I think the sales numbers for both companies will not be as strong as the market expects, owing to unseasonable weather. The saving grace is if optimistic comments are made on the earnings calls regarding demand in late April/early May when the weather improved. If Home Depot gets knocked down on the earnings print, it may be a buy on weakness -- the company often comments on its call about quarter-to-date sales, which I happen to believe have started on solid footing.
Target (TGT) and Wal-Mart (WMT)
Similar companies in theory, but they are very different in the eyes of Wall Street right now. Wal-Mart is in the process of making its prices more competitive to grocery and dollar stores. It has also not shown me anything to suggest it's about to go on a beat-and-raise story in terms of earnings. Actually, the company has been a serial under-earner in recent quarters. I think Wal-Mart's shares being dead money since January is a tell on the first-quarter and mixed second-quarter guidance.
As for Target, it had a great consumer response to Lilly Pulitzer apparel, which likely created a short-term halo around other departments, like cosmetics. Wall Street digs new CEO Brian Cornell, as do I. Target could put up a solid quarter and continue to win over fans.
Get this: Sears' shares are up 29% this year. Believe me, it feels odd for me to mention that given my history with this company that thinks it's still a retailer (it is technically -- it sells real estate to newly created REITs as opposed to things people actually want or need). Nevertheless, when the company reports earnings next Friday, the market is likely to shift its attention back to the atrocious fundamentals of the company and a cast of execs who are only execs in title sense.
For much of the year, the market has given Sears' laggard business a pass as it has hatched interesting ways to extract value from real estate. Now, with those headline-grabbing maneuvers in the rearview mirror, the market could be ready to penalize Sears' shares again.
Want to decode how bad Sears' top line was in the first quarter? Try thinking on these:
1. J.C. Penney is regaining the Middle America customer in numerous categories.
2. Macy's is investing more money in its top locations to make them flashier, which pressures demand at Sears' top stores.
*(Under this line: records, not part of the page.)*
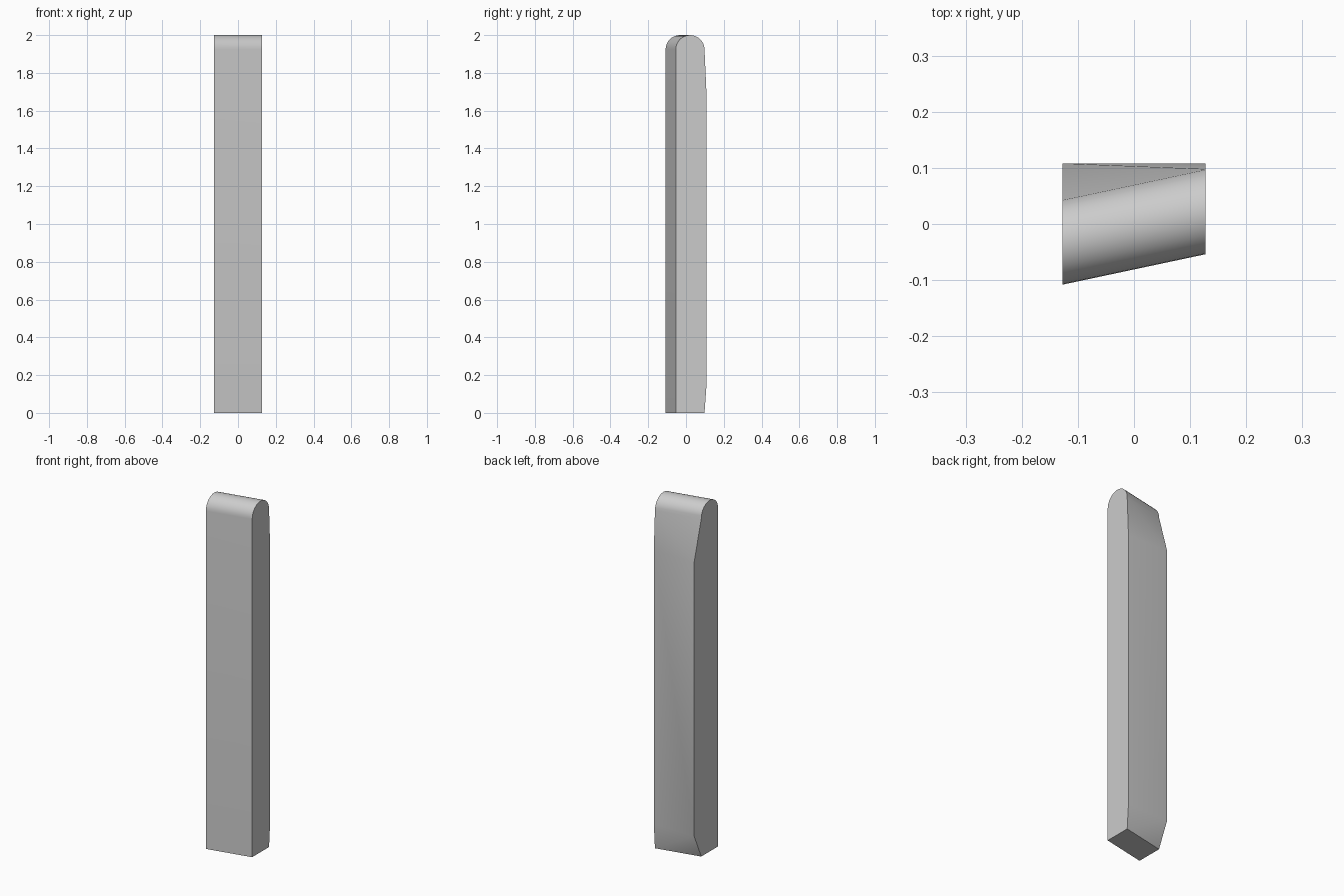
import bpy, bmesh, math

if "Cube" in bpy.data.objects:
    bpy.data.objects.remove(bpy.data.objects["Cube"])

HALF_W = 0.127       # half width along x
R = 0.076            # radius of the rounded top (half the plank thickness)
BACK = 0.108         # y of the flat back face
TOP = 2.0
SEG = 16             # segments in the rounded top


def end_profile(mid):
    """(y, z) outline of one end: base, bulged back, rounded top."""
    pts = [(mid - R, 0), (mid + R, 0), (BACK, 0.14), (BACK, 1.70)]
    for i in range(SEG + 1):
        a = math.pi * i / SEG
        pts.append((mid + R * math.cos(a), TOP - R + R * math.sin(a)))
    return pts


bm = bmesh.new()
# The two ends are offset in y, giving the skewed front and top
left = [bm.verts.new((-HALF_W, y, z)) for y, z in end_profile(-0.032)]
right = [bm.verts.new((HALF_W, y, z)) for y, z in end_profile(0.022)]
bm.faces.new(left)
bm.faces.new(right)

n = len(left)
for i in range(n):
    j = (i + 1) % n
    a, b, c, d = left[i], left[j], right[j], right[i]
    if i == 1:                      # lower back bevel, split at its crease
        bm.faces.new((a, b, d))
        bm.faces.new((b, c, d))
    elif i == 3:                    # upper back bevel, split at its crease
        bm.faces.new((a, b, c))
        bm.faces.new((a, c, d))
    else:
        bm.faces.new((a, b, c, d))
bmesh.ops.recalc_face_normals(bm, faces=bm.faces)

mesh = bpy.data.meshes.new("plank")
bm.to_mesh(mesh)
bm.free()
plank = bpy.data.objects.new("plank", mesh)
bpy.context.collection.objects.link(plank)

# Smooth shading with crisp outer edges
bpy.context.view_layer.objects.active = plank
plank.select_set(True)
bpy.ops.object.shade_smooth_by_angle(angle=math.radians(30))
3. Gas savings are being spent on soda and other impulse items at convenience and grocery stores, not Kmart.
4. Sears' own going-out-of-business sales depress sales and the bottom line.